Of course, everybody was already gone, so AJ attacked the set (and the ring announcer) instead. Nothing was gained here, and this seems to perpetuate the AJ/Vickie storyline, which is another bad thing. Sell Main Event No. 2.
Main Event No. 3 was harder to classify. John Cena faced off against the Big Show. Again, there was no particular logic behind this match, but at least it was entertaining to watch. However, the match seemed secondary to what was going on at the announcers' table.
Ziggler came down to do color commentary on the match, which makes sense. What makes less sense is that Cole, Lawler and Ziggler spent the vast majority of the match talking about Ziggler and not what was happening in the ring. The conversation made the actual match seem virtually meaningless.
Of course, the match was virtually meaningless. The audience paid little attention to Cena and Big Show, as they were waiting for The Shield to make its obligatory run-in. Sure enough, here came the men in black. They were followed by Team Hell No, also predictable. Even more predictable, Ryback came out (possibly because the audience had been chanting "Feed Me More" for the past three minutes) and destroyed just about everyone in sight.
Nothing here was new, and none of it was surprising. It was all a virtual repeat of the end of last week's Raw program. Selling the triple main event concept.
Though I generally bemoan the constant recaps of storylines on Raw, I was a fan of WWE replaying The Shield's manifesto that originally aired last week on SmackDown.
Though Raw's viewership numbers are down, the show still draws millions more viewers than SmackDown on Friday night. Thus, there are millions of fans who didn't see this promo when it originally aired.
Dean Ambrose, Seth Rollins and Roman Reigns did a good job of selling the logic behind their recent attacks, and promised more havoc to come.

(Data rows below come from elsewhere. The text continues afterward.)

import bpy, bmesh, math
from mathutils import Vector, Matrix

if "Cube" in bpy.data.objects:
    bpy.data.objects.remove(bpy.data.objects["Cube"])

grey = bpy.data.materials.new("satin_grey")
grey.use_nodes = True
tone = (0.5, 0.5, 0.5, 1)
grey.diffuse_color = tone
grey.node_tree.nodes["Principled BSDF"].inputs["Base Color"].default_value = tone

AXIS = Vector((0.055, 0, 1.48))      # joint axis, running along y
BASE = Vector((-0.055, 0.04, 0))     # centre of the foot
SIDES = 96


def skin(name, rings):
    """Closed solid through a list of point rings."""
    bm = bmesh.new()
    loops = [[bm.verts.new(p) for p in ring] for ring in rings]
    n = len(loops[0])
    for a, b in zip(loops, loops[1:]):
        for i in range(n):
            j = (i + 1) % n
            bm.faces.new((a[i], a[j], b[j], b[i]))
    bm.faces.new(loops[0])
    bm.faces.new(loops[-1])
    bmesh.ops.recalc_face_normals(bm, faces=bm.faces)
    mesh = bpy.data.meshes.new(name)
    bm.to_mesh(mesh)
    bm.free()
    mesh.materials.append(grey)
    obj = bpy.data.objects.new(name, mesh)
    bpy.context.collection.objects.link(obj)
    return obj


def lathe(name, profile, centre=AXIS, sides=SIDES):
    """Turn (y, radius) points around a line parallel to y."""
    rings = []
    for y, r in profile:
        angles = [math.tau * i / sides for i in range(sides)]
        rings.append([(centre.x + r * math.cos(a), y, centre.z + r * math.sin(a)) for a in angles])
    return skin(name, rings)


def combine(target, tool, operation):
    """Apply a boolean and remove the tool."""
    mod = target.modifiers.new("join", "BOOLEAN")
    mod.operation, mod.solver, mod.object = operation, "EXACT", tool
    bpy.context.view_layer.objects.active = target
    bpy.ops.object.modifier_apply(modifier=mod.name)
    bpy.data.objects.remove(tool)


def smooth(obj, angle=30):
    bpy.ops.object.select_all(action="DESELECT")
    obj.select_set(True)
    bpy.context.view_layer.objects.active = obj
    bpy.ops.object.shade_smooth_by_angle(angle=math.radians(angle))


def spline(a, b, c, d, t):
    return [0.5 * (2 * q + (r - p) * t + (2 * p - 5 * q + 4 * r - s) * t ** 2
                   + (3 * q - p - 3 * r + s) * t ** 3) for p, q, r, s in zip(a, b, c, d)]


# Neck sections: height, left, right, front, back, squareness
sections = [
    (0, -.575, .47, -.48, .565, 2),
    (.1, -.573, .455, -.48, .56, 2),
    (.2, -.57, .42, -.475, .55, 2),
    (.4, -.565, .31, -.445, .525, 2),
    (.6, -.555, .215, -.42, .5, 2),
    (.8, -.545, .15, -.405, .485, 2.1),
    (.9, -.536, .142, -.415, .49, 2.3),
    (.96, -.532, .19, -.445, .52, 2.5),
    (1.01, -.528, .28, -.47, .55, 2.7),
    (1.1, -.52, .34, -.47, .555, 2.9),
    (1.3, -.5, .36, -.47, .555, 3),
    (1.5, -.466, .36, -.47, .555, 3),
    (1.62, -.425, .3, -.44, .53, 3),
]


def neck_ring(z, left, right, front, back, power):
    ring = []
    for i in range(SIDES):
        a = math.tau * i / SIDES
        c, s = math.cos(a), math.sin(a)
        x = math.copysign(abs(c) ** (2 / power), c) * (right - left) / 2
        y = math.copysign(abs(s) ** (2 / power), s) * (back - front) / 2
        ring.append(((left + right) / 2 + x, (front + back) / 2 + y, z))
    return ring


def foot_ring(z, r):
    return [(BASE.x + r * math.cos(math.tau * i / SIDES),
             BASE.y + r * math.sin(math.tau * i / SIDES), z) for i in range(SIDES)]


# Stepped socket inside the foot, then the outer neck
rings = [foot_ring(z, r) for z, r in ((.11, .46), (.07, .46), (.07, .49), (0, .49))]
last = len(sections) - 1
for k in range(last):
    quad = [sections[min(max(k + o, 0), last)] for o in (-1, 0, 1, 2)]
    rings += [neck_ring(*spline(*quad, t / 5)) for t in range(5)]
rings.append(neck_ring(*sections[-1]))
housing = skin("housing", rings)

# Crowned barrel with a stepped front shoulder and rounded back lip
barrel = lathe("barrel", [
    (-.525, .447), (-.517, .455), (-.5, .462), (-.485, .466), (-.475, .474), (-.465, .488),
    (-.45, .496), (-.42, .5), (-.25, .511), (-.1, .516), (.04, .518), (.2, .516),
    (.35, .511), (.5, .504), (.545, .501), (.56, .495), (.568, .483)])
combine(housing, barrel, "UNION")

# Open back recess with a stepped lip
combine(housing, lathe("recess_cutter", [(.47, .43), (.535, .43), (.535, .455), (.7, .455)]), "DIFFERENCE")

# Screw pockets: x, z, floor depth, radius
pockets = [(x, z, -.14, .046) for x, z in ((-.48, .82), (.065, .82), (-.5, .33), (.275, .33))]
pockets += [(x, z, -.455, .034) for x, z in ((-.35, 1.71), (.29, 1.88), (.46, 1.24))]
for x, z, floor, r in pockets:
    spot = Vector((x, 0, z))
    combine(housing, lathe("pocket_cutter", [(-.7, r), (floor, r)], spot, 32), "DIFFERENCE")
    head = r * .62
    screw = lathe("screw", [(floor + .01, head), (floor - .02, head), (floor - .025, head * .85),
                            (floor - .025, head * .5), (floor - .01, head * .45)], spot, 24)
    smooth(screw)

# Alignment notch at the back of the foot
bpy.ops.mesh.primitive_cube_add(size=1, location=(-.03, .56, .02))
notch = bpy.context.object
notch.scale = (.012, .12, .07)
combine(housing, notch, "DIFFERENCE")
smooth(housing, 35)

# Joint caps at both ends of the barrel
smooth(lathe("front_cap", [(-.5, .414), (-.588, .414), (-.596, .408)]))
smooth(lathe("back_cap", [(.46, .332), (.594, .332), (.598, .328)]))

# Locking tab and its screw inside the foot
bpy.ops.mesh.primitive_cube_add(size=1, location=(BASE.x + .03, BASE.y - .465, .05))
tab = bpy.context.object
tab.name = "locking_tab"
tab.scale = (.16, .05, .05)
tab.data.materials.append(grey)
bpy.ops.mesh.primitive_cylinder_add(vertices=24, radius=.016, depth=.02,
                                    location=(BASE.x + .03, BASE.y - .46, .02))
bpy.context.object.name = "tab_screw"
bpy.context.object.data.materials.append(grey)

The cutaway style and grainy footage made it seem like a homemade video, and thus more authentic.
The promo was brief enough to hold fans' interest, gave reasonable answers for previous actions, and promised more action in the future. This should be the template for all future WWE promos.
I'll buy The Shield's manifesto.
Overall, I'm selling the impact of last night's Raw as a lead in to the Tables Ladders and Chairs pay-per-view.
There were some good things on the show. I'm more interested in the matches for the Intercontinental title, the US Championship, and the No. 1 contenders match for the tag team belts. I'm no more interested in the main events (Cena vs. Ziggler, Big Show vs.Sheamus and Ryback/Team Hell No vs. The Shield) than I was before. In fact, I'm almost burned out on those concepts.
Why am I burned out? Because I've been fed a steady, predictable diet of Cena smirks, Big Show glowers, Sheamus grins, Ryback run-ins and Shield attacks for about a month now.
It felt like WWE's creative team ran out of ideas to promote the PPV about a week ago, so recycled most of their previous content into last night's show. The Vince and Vickie segments were a repeat. AJ heading into the locker room was a repeat. The Shield run-in was almost identical to last week, as were the responses from Team Hell No and Ryback.
I was left feeling like I'll just see more of the same on Sunday at TLC. That's not the feeling WWE wants me to have.
Well, at least I have the Slammy Awards to look forward to.
See you next week.